I ran my first marathon recently, and crossed the finish line with a 2:40 marathon debut, qualifying for the Boston Marathon. Placing 3rd in my first marathon, I could not have done so without the support of my friends who journeyed with me to Savannah.
The words that crossed my mind and kept me going through 26.2 miles were "no surge," a mantra that I tell myself to stop any sudden or erratic surges or changes in pace while running. The story behind why I started saying "no surge" to myself dates back to my junior year of high school, the week before our county championships cross country race.
In a race the previous week, I ran my worst race of the season. Almost 20 people passed me in the last minute of the race as I faded. Like many high school runners, I didn't take bad races well, and would often sulk and not talk to anyone for an entire day to wallow in my failure. I let myself down. I let my team down.
However, my high school coach, Gregg Cantwell, did not let me do that. He went up to me after my race and told me that he noticed I made 6 or 7 sudden surges and sprints in the middle of a race, and that drained me of energy I needed to finish the strong and ultimately detrimentally affected my time and composure. Equally nerve-racking was that the next week was our county championship race, and my failure in this race would be on my mind come time for counties.
The gist of what Cantwell was telling me was this: you can't win a long race in 5 seconds of sprinting. Stay steady and composed, and don't try too hard. Next week, don't surge, he told me, and I would be fine.
The next week, I stepped up to the line with the mantra "no surge" ringing throughout my head. When people went off the line sprinting, I ran my own race. "No surge," I told myself. When I was slower than I usually was at the early checkmarks of the race "no surge" were the words I told myself. When I ran up the steepest hill of what is widely considered the most difficult cross country course in New York, "no surge" were the words I told myself. I let the race come to me naturally, instead of unnaturally trying to seize it.
I didn't know this at the time, but even though it seemed like I wasn't running that hard, I was running faster than I ever was. I would finish with the fastest finishing kick I ever had, and would finish as the top man on my team and lead us in our county championship race. It didn't even seem like I was racing hard, but instead it seemed like I was just running.
The mantra doesn't apply to just running, though. Lately, I've found that it also applies to life.

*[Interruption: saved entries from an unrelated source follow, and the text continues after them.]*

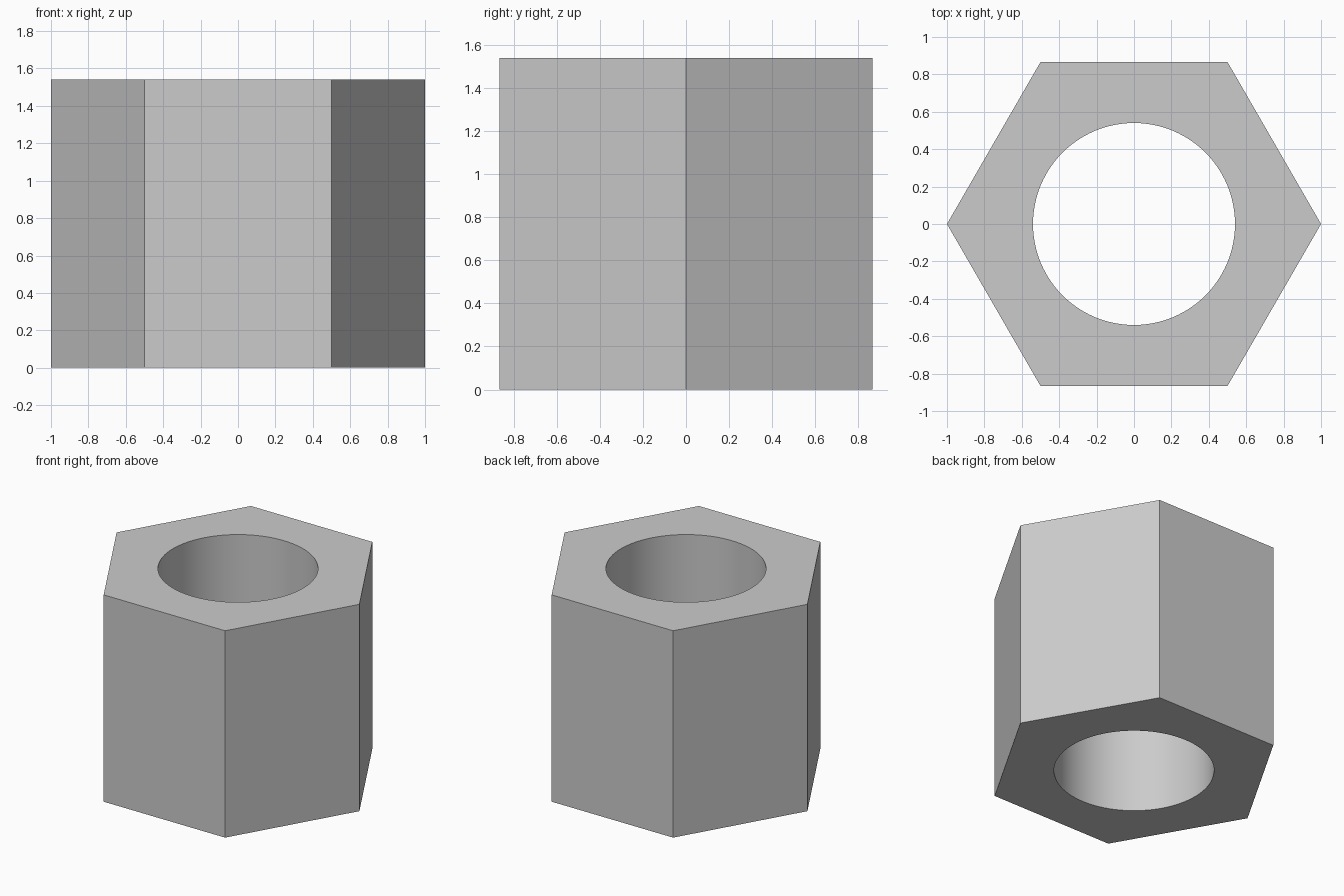
import bpy, bmesh
from math import cos, sin, tau, radians

if "Cube" in bpy.data.objects:
    bpy.data.objects.remove(bpy.data.objects["Cube"])

HEIGHT, OUTER_R, HOLE_R = 1.54, 1.0, 0.54
SIDES, STEPS = 6, 16          # hexagon sides, hole segments per side
N = SIDES * STEPS

bm = bmesh.new()


def ring(radius, count, z):
    return [bm.verts.new((radius * cos(tau * i / count), radius * sin(tau * i / count), z))
            for i in range(count)]


def walls(low, high):
    n = len(low)
    for i in range(n):
        j = (i + 1) % n
        bm.faces.new((low[i], low[j], high[j], high[i]))


def cap(outer, inner):
    # one flat face per hexagon side, reaching in to the hole's arc
    for s in range(SIDES):
        arc = [inner[(s * STEPS + k) % N] for k in range(STEPS, -1, -1)]
        bm.faces.new([outer[s], outer[(s + 1) % SIDES]] + arc)


# Hexagonal outside and round through hole
outer_low, outer_high = ring(OUTER_R, SIDES, 0), ring(OUTER_R, SIDES, HEIGHT)
hole_low, hole_high = ring(HOLE_R, N, 0), ring(HOLE_R, N, HEIGHT)
walls(outer_low, outer_high)
walls(hole_low, hole_high)
cap(outer_low, hole_low)
cap(outer_high, hole_high)
bmesh.ops.recalc_face_normals(bm, faces=bm.faces[:])

mesh = bpy.data.meshes.new("hex_sleeve")
bm.to_mesh(mesh)
bm.free()
sleeve = bpy.data.objects.new("hex_sleeve", mesh)
bpy.context.collection.objects.link(sleeve)

# Smooth bore, sharp hexagon edges
bpy.context.view_layer.objects.active = sleeve
sleeve.select_set(True)
bpy.ops.object.shade_smooth_by_angle(angle=radians(30))
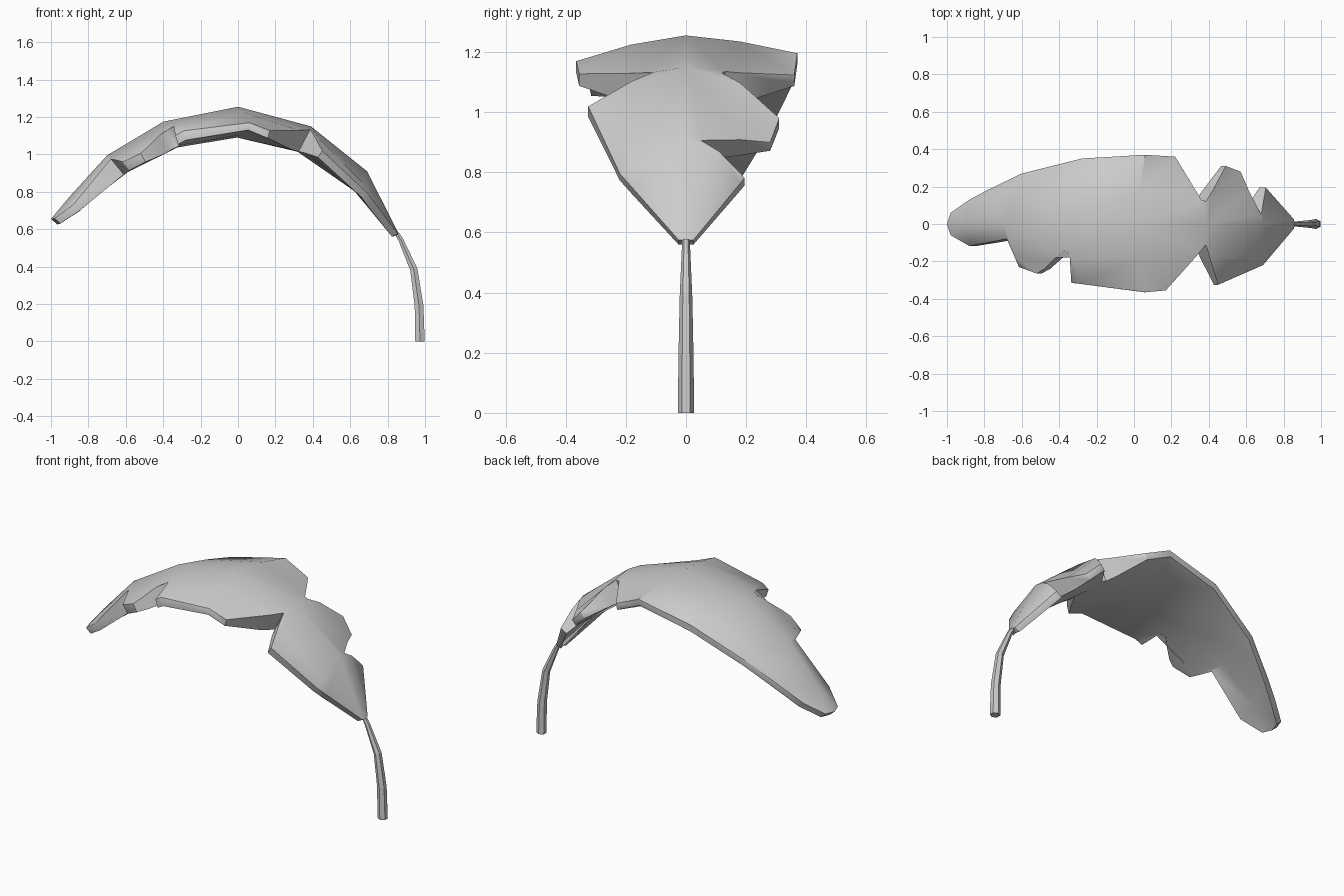
import bpy, bmesh, math
from mathutils import Vector

if "Cube" in bpy.data.objects:
    bpy.data.objects.remove(bpy.data.objects["Cube"])

# Arched midrib seen from the front (x, z), half width of the unbroken leaf,
# droop of the rim below the midrib, thickness along the midrib, and sweep of the cross veins
MIDRIB = [(-1, .655), (-.9, .775), (-.7, .995), (-.4, 1.175), (0, 1.255), (.39, 1.15), (.69, .91), (.86, .575)]
WIDTH = [(-1, .06), (-.9, .13), (-.6, .27), (-.28, .35), (.1, .37), (.46, .33), (.69, .22), (.86, .04)]
DROOP = [(-1, .02), (-.9, .055), (-.7, .042), (-.4, .055), (0, .077), (.39, .135), (.69, .115), (.86, .02)]
CORE = [(-1, .045), (-.9, .075), (-.6, .145), (0, .165), (.5, .15), (.69, .12), (.86, .03)]
SWEEP = [(-1, 0), (-.9, .17), (-.7, .37), (-.4, .343), (0, .162), (.39, .185), (.69, 0), (.86, 0)]
RIM = .038


def lookup(table, x):
    x = max(table[0][0], min(table[-1][0], x))
    for (x0, v0), (x1, v1) in zip(table, table[1:]):
        if x <= x1:
            return v0 + (v1 - v0) * (x - x0) / (x1 - x0)
    return table[-1][1]


def unsweep(x, y):
    u = x
    for _ in range(40):
        u = .5 * u + .5 * (x - lookup(SWEEP, u) * abs(y))
    return u


def across(x, y):
    return min(abs(y) / lookup(WIDTH, x), 1.05) ** 1.5


def leaf_point(u, y):
    # swept vein position, arched height, with the back edge lifted a little mid-leaf
    x = u + lookup(SWEEP, u) * abs(y)
    droop = lookup(DROOP, u)
    if y > 0:
        droop -= .02 * max(0, 1 - abs(u - .03) / .35)
    else:
        droop += .01 * max(0, 1 - abs(u - .03) / .35)
    return Vector((x, y, lookup(MIDRIB, u) - droop * across(x, y)))


def underside(p):
    # step inward, square to the arch; thick at the midrib and thin at the rim
    a, b = max(p.x - .15, -1), min(p.x + .15, .86)
    slope = (lookup(MIDRIB, b) - lookup(MIDRIB, a)) / (b - a)
    inward = Vector((slope, 0, -1)).normalized()
    core = max(lookup(CORE, p.x), RIM * .8)
    return p + inward * (core + (RIM - core) * min(across(p.x, p.y), 1))


# Leaf outline from above, with the torn notches
outline = [
    (-1, 0), (-.98, -.06), (-.88, -.118), (-.68, -.08), (-.615, -.23), (-.52, -.265), (-.48, -.24),
    (-.38, -.14), (-.345, -.155), (-.335, -.315), (.06, -.365), (.17, -.355), (.34, -.165), (.385, -.11),
    (.45, -.325), (.69, -.22), (.855, -.025), (.86, 0), (.855, .025), (.705, .195), (.68, .05),
    (.57, .28), (.49, .31), (.385, .12), (.36, .13), (.22, .36), (.06, .37), (-.28, .35),
    (-.6, .27), (-.88, .13), (-.98, .06)]

bm = bmesh.new()
bm.faces.new([bm.verts.new((unsweep(x, y), y, 0)) for x, y in outline])
bmesh.ops.triangulate(bm, faces=bm.faces[:])


def cut(co, no):
    bmesh.ops.bisect_plane(bm, geom=bm.verts[:] + bm.edges[:] + bm.faces[:], dist=2e-3,
                           plane_co=co, plane_no=no)


# Loops along and across the leaf; the leftover triangulation lines are removed
LOOPS_X = [x for x, _ in MIDRIB[1:-1]]
LOOPS_Y = (-.18, 0, .18)
for y in LOOPS_Y:
    cut((0, y, 0), (0, 1, 0))
for x in LOOPS_X:
    cut((x, 0, 0), (1, 0, 0))


def on_loop(e):
    a, b = (v.co for v in e.verts)
    return (any(abs(a.x - x) + abs(b.x - x) < 5e-3 for x in LOOPS_X)
            or any(abs(a.y - y) + abs(b.y - y) < 5e-3 for y in LOOPS_Y))


bmesh.ops.dissolve_edges(bm, edges=[e for e in bm.edges if len(e.link_faces) == 2 and not on_loop(e)],
                         use_verts=False)
spare = [v for v in bm.verts if len(v.link_edges) == 2 and all(len(e.link_faces) == 2 for e in v.link_edges)]
bmesh.ops.dissolve_verts(bm, verts=spare)
bmesh.ops.triangulate(bm, faces=bm.faces[:])

# Raise the upper side onto the arch, then add the underside and the rim
for v in bm.verts:
    v.co = leaf_point(v.co.x, v.co.y)
border = [e for e in bm.edges if len(e.link_faces) == 1]
top_faces = bm.faces[:]
low = {v: bm.verts.new(underside(v.co)) for v in bm.verts[:]}
for f in top_faces:
    bm.faces.new([low[v] for v in reversed(f.verts)])
for e in border:
    a, b = e.verts
    bm.faces.new((a, b, low[b], low[a]))
bmesh.ops.recalc_face_normals(bm, faces=bm.faces[:])
mesh = bpy.data.meshes.new("leaf_blade")
bm.to_mesh(mesh)
bm.free()
leaf = bpy.data.objects.new("leaf_blade", mesh)
bpy.context.collection.objects.link(leaf)

# Softened rim
bevel = leaf.modifiers.new("rim", 'BEVEL')
bevel.width = .008
bevel.segments = 1
bevel.limit_method = 'ANGLE'
bevel.angle_limit = math.radians(55)

# Six-sided stem swept along a bent path
path = [(.853, .572, .013), (.87, .545, .014), (.94, .385, .021), (.968, .19, .025), (.973, 0, .027)]
bm = bmesh.new()
rings = []
for i, (x, z, r) in enumerate(path):
    a, b = path[max(i - 1, 0)], path[min(i + 1, len(path) - 1)]
    d = Vector((b[0] - a[0], 0, b[1] - a[1])).normalized()
    if i == len(path) - 1:
        d = Vector((0, 0, -1))
    side = Vector((-d.z, 0, d.x))
    rings.append([bm.verts.new(Vector((x, 0, z)) + side * r * math.sin(k * math.pi / 3) * 1.08
                               + Vector((0, r * math.cos(k * math.pi / 3), 0))) for k in range(6)])
for r0, r1 in zip(rings, rings[1:]):
    for k in range(6):
        bm.faces.new((r0[k], r0[(k + 1) % 6], r1[(k + 1) % 6], r1[k]))
bm.faces.new(rings[0])
bm.faces.new(rings[-1])
bmesh.ops.recalc_face_normals(bm, faces=bm.faces[:])
mesh = bpy.data.meshes.new("stem")
bm.to_mesh(mesh)
bm.free()
stem = bpy.data.objects.new("stem", mesh)
bpy.context.collection.objects.link(stem)

# Smooth blade with crisp rim
bpy.ops.object.select_all(action='DESELECT')
leaf.select_set(True)
bpy.context.view_layer.objects.active = leaf
bpy.ops.object.modifier_apply(modifier="rim")
bpy.ops.object.shade_smooth_by_angle(angle=math.radians(35))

My life often seems runs in paradoxes. The less hard I study on an exam, the better I do. The less effort I put into work, the more I get done. The message to myself should be clear at this point: chill out and stop trying so damn hard, and you'll be rewarded for doing so. When I do give myself the chance and the wisdom to slow down, I start doing things for the right reasons. I start volunteering to help people instead of seeking recognition and credit to put on my resume. I become kinder to the people around me because I want to take time to listen to them, not because I want a favor. I stop being "busy," and I get more done. I start praying not because I want God to do something for me, but instead to thank God for the people in my life.
That isn't to say that you shouldn't push yourself outside of your comfort zone. Dean Karnazes once said that "struggling and suffering are the essence of a life worth living. If you're not pushing yourself beyond the comfort zone...you're choosing a numb existence." But super type-A people like myself often lack balance, try to do too much at once, and burn out in the process. Slowing down and taking life at a sustainable pace saves me. It doesn't mean I do everything slowly, but instead, I do things slower when they're meant to be done slowly, and I do things fast when they're meant to be done quickly.
There has been a lot going on in my life, and what people close to me have expressed is that you can't control your circumstances in life, and you can't even control your past circumstances. But you can wake up every day with the attitude of doing your best to react to those circumstances and make the best of them. When we're ready, we can grow from them. As Romans 5 says, "we rejoice in our sufferings, knowing that suffering produces endurance, endurance produces character, and character produces hope." My unfortunate circumstances have, at times, seemed overwhelming and like the end of the world, but learning to slow down and living life with the mantra of 'no surge" allows me to press forward with peace.
I still think I made mistakes in my first marathon. At mile 18, feeling like I was absolutely unstoppable, I tried to make a sudden and drastic move to win my first marathon in dramatic fashion. One mile later, my body started breaking down and it took the same effort to run significantly slower, and that move was a big factor why. Predictably, it was in that mile when I started abandoning the mantra.
Naturally, I walk through life erratic and unpredictable, feeling like I have to finish everything at once. Although the outcomes in my life are still unpredictable, "no surge" allows me to proceed with steadiness, make less mistakes, and feel natural about it.
I have a peace now that I didn't have before I started applying it to my life, just like I had a peace in running that I didn't have before I started using mantra. It's what works for me, especially at times when I'm prone to anxious or racing thoughts. I can't control what life or what God throws at me; I never can. But I can control the poise with which I can react. "No surge," i say to myself as I write this article. I say those words again as I walk through a point of my life of extremely tumultuous uncertainty.